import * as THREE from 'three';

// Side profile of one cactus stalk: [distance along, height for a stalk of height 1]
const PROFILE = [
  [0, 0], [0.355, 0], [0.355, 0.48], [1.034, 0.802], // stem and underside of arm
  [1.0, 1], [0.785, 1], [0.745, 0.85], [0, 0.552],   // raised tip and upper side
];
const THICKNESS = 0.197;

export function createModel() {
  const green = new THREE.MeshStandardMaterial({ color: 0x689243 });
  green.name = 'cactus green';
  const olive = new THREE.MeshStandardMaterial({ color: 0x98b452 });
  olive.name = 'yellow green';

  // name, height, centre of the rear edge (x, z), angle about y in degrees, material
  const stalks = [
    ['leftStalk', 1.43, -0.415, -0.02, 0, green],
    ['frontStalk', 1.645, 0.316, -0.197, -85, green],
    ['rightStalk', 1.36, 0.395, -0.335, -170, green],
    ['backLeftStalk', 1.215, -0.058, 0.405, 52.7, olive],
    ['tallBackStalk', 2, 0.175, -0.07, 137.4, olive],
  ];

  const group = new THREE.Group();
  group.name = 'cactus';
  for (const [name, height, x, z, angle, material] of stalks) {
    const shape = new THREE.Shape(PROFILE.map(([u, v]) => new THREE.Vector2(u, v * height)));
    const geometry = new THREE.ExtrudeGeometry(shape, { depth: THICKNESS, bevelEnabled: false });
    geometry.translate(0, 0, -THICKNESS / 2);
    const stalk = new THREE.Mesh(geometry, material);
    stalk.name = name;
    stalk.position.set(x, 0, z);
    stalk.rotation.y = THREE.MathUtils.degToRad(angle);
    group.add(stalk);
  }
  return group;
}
◇ ◇ ◇ ◇ ◇
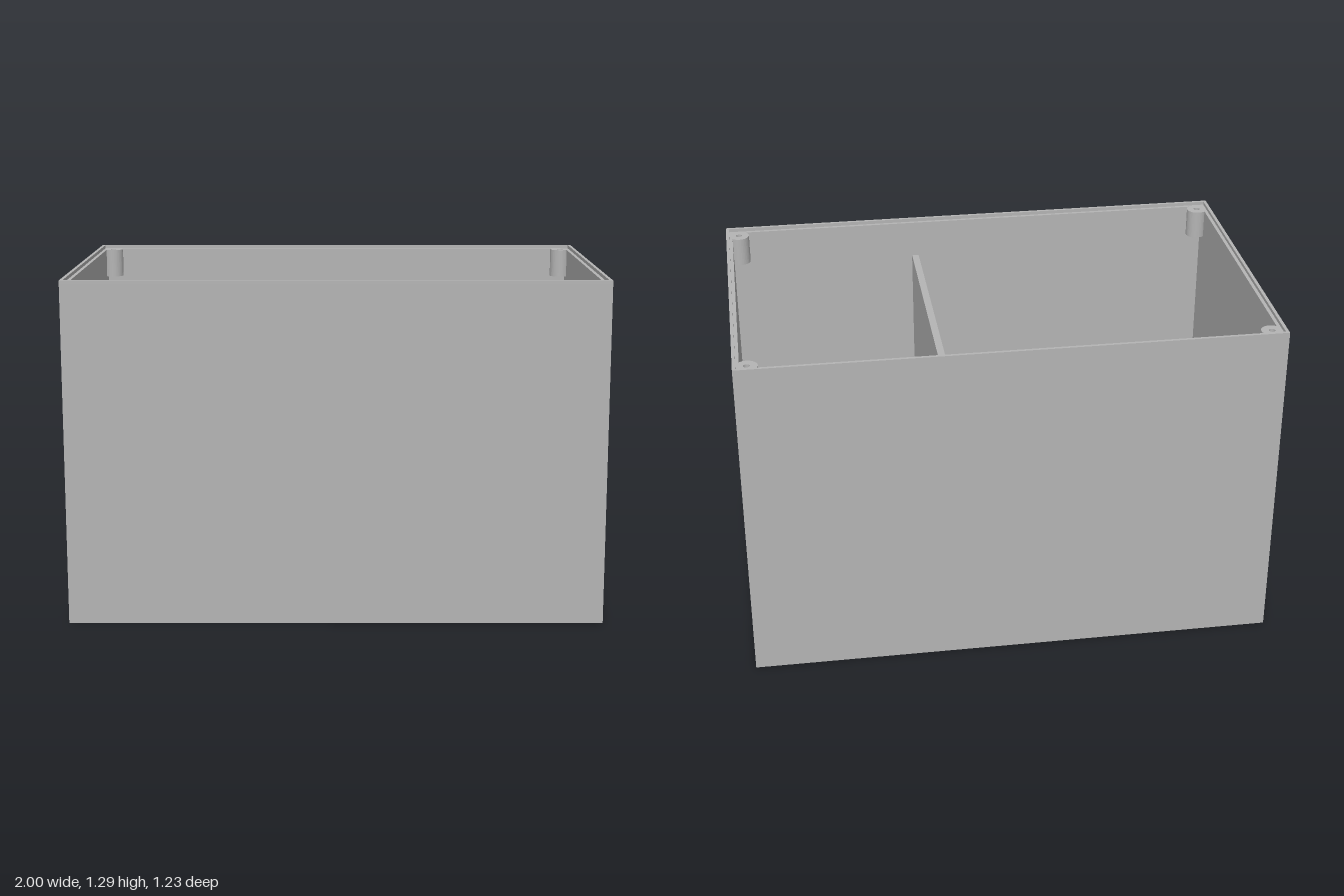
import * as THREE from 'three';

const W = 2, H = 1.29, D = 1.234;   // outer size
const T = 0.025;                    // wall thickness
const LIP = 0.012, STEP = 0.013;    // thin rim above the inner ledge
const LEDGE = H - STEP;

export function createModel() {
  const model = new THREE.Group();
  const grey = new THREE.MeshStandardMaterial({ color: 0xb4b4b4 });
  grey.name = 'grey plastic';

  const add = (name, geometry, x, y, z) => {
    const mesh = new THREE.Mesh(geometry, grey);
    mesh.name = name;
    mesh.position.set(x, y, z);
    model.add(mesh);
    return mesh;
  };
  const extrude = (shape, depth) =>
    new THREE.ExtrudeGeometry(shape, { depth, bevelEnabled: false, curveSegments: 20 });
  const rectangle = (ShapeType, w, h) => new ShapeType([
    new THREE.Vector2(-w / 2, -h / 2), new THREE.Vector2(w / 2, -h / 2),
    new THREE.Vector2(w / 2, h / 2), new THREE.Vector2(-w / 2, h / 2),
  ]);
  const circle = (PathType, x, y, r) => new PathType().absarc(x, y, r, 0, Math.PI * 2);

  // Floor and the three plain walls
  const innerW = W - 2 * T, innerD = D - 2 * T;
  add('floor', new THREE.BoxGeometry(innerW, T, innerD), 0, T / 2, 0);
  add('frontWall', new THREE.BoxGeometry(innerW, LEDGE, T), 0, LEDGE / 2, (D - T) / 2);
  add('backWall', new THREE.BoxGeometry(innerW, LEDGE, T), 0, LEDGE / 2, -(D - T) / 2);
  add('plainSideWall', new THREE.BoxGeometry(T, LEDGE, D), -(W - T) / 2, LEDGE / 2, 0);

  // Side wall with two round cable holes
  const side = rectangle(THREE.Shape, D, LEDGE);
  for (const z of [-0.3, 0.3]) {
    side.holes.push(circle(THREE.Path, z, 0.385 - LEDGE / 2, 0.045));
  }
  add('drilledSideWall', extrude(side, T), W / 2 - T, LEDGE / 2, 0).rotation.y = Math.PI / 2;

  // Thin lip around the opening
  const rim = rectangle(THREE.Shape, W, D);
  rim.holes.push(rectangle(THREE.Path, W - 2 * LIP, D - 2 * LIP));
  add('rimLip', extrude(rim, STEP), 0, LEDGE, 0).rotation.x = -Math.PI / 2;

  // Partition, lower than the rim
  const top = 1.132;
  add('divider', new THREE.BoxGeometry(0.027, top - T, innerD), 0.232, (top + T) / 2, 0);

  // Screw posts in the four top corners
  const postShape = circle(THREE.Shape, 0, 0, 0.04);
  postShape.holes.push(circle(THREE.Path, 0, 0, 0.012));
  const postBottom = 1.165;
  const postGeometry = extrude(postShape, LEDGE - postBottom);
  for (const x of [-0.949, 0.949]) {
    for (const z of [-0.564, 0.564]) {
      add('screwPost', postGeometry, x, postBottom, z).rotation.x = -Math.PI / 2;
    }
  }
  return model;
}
◇ ◇ ◇ ◇ ◇
Work order:
The answer consists of every line above in which the word "color" occurs.

Written response:
  const green = new THREE.MeshStandardMaterial({ color: 0x689243 });
  const olive = new THREE.MeshStandardMaterial({ color: 0x98b452 });
  const grey = new THREE.MeshStandardMaterial({ color: 0xb4b4b4 });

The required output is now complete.